Central banks agreed that this was a consequence of supply disruptions and that it was a temporary phenomenon. However, Milojko Arsić, professor at the Faculty of Economics in Belgrade, points out that there has been a disruption in a large number of independent markets such as energy, food and chips, indicating that the cause of inflation is linked to demand due to fiscal and monetary expansion around the world.

“The big central banks realize that high inflation is not temporary and announce an increase in benchmark interest rates. The Fed announced an increase from next year. The Bank of England has already raised its key rate, as have some central European central banks. The ECB has not yet announced an interest rate hike, but decisions are being taken more slowly in the euro area, due to the different level of recovery in EU countries, ”Prof. Arsić stressed.

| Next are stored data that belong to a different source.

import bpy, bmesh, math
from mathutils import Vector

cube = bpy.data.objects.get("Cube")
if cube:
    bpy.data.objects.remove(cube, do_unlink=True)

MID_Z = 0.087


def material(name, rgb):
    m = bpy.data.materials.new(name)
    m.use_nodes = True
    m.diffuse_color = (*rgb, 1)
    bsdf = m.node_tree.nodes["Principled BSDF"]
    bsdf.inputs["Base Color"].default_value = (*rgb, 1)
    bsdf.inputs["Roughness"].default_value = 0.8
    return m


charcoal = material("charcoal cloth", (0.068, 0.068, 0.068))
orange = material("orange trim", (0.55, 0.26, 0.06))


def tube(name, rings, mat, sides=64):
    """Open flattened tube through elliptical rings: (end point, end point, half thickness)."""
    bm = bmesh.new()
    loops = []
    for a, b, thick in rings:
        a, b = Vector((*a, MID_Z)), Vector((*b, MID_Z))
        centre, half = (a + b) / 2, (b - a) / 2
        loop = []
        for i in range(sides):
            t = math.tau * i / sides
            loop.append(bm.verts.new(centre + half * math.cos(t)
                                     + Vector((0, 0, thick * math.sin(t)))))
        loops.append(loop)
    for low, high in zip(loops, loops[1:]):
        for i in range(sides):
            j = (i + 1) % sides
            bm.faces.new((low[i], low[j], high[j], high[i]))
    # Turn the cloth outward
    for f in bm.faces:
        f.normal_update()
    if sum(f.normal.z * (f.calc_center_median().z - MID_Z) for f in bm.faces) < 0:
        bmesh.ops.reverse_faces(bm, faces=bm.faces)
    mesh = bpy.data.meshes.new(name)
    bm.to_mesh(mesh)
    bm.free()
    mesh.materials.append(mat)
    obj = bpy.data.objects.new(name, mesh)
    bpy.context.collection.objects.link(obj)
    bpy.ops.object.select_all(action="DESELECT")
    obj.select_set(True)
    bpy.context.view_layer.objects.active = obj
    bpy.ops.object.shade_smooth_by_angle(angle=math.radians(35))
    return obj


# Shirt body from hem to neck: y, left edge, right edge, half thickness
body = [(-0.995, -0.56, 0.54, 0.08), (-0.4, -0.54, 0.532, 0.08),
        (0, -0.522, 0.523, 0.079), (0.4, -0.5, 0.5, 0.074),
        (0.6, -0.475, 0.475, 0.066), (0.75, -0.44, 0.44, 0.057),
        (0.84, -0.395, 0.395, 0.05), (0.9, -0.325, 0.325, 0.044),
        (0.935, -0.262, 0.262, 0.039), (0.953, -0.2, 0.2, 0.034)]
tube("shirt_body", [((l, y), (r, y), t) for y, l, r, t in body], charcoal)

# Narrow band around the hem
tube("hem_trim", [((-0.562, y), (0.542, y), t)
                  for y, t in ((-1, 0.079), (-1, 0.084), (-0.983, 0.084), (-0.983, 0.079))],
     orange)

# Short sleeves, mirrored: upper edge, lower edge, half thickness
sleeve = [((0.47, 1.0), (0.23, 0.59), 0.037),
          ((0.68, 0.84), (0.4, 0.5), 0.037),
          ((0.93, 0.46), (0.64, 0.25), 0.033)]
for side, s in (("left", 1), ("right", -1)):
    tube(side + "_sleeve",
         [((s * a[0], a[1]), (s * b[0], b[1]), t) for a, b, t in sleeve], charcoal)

Outside of European countries, only Estonia and Lithuania experienced higher annual inflation in November than Serbia, and this coincides with fiscal expansion during the pandemic.

(Danas, 23.12.2021)